Besides Mr Wittig, the student chapter’s leadership includes senior petroleum engineering majors Zachary Matous and Wendolyne Castillo and sophomore petroleum engineering major Zack Aldelamy. Together, they are working to provide networking experiences through meetings, technical workshops, well control courses and a golf tournament. “Whenever you get into the industry, you won’t be going in blind,” Mr Wittig said. “You’ll have these connections already built into your college experience.”
The chapter’s first meeting, to provide information for interested students, was held on the Texas A&M campus on 13 February. The organization is open to students from all disciplines who have an interest in the oil and gas industry, Mr Wittig said. “We want to promote cross-disciplinary interaction,” he said. “We’re trying to get them to engage together so that they’re more prepared for whenever they get into the industry and actually have to engage on a multidisciplinary basis with different types of people.”
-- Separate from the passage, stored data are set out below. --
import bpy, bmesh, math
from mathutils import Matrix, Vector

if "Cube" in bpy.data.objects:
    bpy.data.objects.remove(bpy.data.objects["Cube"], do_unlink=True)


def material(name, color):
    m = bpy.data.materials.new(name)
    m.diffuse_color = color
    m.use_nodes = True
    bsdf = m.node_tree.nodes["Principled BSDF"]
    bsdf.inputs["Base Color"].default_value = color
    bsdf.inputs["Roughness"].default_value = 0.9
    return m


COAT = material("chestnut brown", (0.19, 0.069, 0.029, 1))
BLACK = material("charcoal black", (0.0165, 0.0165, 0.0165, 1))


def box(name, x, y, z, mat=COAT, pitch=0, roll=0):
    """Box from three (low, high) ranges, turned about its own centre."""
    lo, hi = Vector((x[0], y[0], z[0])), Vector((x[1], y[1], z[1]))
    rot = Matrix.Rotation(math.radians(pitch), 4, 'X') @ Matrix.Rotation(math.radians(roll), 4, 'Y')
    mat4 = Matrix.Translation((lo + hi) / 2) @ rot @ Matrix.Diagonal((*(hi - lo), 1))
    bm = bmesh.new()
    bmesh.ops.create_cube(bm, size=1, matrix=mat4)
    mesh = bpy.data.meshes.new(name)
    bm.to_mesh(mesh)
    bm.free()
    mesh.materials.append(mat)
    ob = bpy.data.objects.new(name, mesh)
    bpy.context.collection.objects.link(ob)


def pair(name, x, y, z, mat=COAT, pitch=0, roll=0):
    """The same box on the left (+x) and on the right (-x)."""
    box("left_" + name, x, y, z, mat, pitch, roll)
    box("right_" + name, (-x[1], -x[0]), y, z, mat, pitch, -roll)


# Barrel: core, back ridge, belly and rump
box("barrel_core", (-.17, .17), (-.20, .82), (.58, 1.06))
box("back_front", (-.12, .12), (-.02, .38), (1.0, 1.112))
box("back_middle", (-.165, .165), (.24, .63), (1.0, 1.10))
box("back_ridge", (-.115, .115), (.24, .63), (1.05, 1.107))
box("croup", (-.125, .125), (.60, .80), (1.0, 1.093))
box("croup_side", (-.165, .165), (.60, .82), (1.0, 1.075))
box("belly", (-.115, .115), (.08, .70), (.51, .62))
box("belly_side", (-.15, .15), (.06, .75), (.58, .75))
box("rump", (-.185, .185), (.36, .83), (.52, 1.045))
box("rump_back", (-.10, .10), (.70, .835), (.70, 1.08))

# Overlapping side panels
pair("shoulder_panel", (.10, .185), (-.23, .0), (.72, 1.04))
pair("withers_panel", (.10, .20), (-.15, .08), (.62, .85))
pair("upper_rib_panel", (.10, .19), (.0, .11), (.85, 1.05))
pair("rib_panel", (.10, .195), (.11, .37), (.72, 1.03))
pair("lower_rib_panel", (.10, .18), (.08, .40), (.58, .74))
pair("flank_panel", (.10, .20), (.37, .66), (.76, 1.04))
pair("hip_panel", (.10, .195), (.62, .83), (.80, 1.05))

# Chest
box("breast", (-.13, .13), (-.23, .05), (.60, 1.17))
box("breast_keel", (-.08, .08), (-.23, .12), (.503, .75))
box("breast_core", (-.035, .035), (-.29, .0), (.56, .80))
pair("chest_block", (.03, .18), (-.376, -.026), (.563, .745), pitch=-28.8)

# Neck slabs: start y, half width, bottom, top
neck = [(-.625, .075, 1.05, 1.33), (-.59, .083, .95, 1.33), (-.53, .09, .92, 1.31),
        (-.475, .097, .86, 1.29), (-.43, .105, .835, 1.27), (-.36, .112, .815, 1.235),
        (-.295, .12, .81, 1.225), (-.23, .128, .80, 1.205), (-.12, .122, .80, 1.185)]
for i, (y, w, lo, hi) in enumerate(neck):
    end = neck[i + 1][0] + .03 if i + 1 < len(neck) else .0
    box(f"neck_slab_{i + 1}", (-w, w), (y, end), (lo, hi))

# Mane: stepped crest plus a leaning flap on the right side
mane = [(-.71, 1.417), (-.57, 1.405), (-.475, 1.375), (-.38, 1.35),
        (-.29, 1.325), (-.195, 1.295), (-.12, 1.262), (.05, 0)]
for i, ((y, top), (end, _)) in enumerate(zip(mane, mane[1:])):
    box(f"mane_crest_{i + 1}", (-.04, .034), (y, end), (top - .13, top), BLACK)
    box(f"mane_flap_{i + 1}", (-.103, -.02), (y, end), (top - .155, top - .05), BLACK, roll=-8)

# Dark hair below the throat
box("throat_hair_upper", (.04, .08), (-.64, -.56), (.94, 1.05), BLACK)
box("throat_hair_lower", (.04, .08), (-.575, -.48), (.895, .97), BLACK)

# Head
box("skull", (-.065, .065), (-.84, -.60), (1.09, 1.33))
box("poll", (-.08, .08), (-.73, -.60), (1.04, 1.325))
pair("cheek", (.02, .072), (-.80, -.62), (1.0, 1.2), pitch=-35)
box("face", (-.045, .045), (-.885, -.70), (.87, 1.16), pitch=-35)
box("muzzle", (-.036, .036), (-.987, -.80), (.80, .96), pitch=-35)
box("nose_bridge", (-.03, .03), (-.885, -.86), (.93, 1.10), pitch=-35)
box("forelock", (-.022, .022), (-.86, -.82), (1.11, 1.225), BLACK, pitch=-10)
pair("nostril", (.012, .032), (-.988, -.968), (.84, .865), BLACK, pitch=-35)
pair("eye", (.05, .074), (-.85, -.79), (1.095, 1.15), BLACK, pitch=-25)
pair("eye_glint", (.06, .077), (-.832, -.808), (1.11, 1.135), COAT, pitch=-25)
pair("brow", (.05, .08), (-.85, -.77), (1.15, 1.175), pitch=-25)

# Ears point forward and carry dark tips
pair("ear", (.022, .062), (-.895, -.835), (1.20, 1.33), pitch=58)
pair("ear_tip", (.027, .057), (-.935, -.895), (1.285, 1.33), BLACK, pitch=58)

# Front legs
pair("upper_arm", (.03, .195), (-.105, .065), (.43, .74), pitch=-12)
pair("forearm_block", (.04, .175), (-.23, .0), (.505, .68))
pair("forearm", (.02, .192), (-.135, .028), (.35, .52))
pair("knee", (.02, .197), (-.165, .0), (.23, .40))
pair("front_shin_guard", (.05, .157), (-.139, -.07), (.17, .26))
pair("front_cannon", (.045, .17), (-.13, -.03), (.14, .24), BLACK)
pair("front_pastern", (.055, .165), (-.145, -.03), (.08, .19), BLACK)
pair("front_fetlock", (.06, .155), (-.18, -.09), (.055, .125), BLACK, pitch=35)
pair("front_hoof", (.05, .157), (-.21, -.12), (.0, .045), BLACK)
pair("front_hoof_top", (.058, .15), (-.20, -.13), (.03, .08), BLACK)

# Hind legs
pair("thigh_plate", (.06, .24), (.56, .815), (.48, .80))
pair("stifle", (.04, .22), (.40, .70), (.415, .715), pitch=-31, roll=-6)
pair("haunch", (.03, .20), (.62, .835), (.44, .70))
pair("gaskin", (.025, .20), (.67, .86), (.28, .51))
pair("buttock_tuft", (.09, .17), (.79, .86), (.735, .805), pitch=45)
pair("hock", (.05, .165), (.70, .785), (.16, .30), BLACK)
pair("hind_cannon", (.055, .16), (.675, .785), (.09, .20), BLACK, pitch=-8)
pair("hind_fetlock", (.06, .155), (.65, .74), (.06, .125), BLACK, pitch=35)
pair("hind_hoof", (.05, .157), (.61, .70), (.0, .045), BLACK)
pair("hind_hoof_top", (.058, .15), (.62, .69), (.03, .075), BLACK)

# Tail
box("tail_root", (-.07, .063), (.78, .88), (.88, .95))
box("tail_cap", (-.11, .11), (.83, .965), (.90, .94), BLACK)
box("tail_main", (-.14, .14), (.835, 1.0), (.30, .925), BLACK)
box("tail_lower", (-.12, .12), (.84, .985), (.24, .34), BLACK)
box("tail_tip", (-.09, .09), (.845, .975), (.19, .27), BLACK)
Later in February, the chapter hosted a well control class taught by Randy Smith of Smith, Mason and Co. All 55 students who attended the course passed and received WellSharp Introductory Well Control Certification.
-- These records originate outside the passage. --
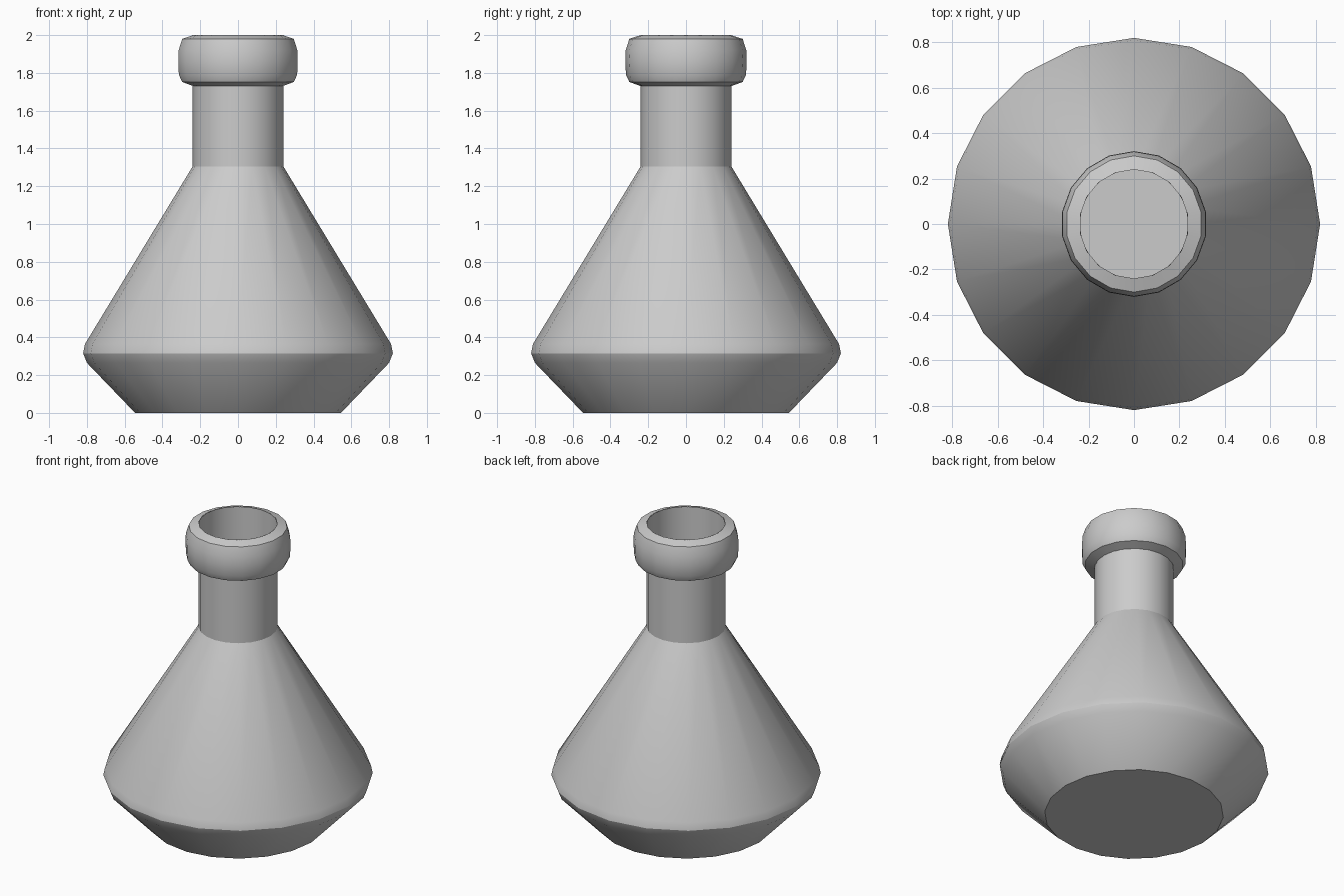
import bpy, bmesh
from math import cos, sin, pi, radians

if "Cube" in bpy.data.objects:
    bpy.data.objects.remove(bpy.data.objects["Cube"])


def lathe(name, profile, sides, start=0.0, base=False):
    """Spin an (r, z) profile, listed outside-upwards, around the z axis."""
    bm = bmesh.new()
    rings = []
    for r, z in profile:
        angles = [start + 2 * pi * i / sides for i in range(sides)]
        rings.append([bm.verts.new((r * cos(a), r * sin(a), z)) for a in angles])
    for low, high in zip(rings, rings[1:]):
        for i in range(sides):
            j = (i + 1) % sides
            bm.faces.new((low[i], low[j], high[j], high[i]))
    if base:
        bm.faces.new(rings[0][::-1])
    mesh = bpy.data.meshes.new(name)
    bm.to_mesh(mesh)
    bm.free()
    obj = bpy.data.objects.new(name, mesh)
    bpy.context.collection.objects.link(obj)
    bpy.ops.object.select_all(action='DESELECT')
    obj.select_set(True)
    bpy.context.view_layer.objects.active = obj
    bpy.ops.object.shade_smooth_by_angle(angle=radians(30))
    return obj


# Thin-walled flask: base, bevelled shoulder, cone and open neck
lathe("flask_body",
      [(0.545, 0), (0.80, 0.265), (0.82, 0.315), (0.81, 0.365),
       (0.24, 1.305), (0.24, 2.0)], 20, base=True)

# Rounded collar around the mouth
lathe("mouth_collar",
      [(0.24, 1.73), (0.30, 1.752), (0.318, 1.79), (0.321, 1.86),
       (0.319, 1.92), (0.30, 1.98), (0.24, 2.0)], 18, start=pi / 2)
Not only will the student chapter work to foster a closer relationship between student members and industry professionals, but it also will aid collaboration between Texas A&M University and IADC. This will provide more opportunities for the industry to take advantage of school faculty expertise, Dr Jerome Schubert, the chapter’s faculty sponsor, said. “You could work with some great professors and great grad students to solve problems for the industry,” he said. Already, Texas A&M faculty are working on projects with Statoil, Enhanced Drilling, Tenaris and US Steel, according to Dr Schubert.
The more the industry lends its support, the more the chapter will be able to succeed, and the better-positioned IADC will be to create additional student chapters at other universities. “Texas A&M is a great place to kick off the student chapter for IADC, and we expect to be able to grow it to other universities after this has become a model for how to make it work,” Mr Hendricks said. “We encourage everybody’s support in helping sustain this and make it successful at Texas A&M so it can be successful at other universities, as well.”
IADC is already engaging with additional universities that have expressed interest in establishing student chapters. Rather than focusing only on schools with strong petroleum engineering programs, IADC is looking for opportunities to start student chapters at as many universities as possible. As IADC begins to launch student chapters at other schools, the association will look to university alumni in the drilling industry for assistance, said Chris Menefee, Vice President of Business Development at Independence Contract Drilling and IADC Houston Chapter Chairman.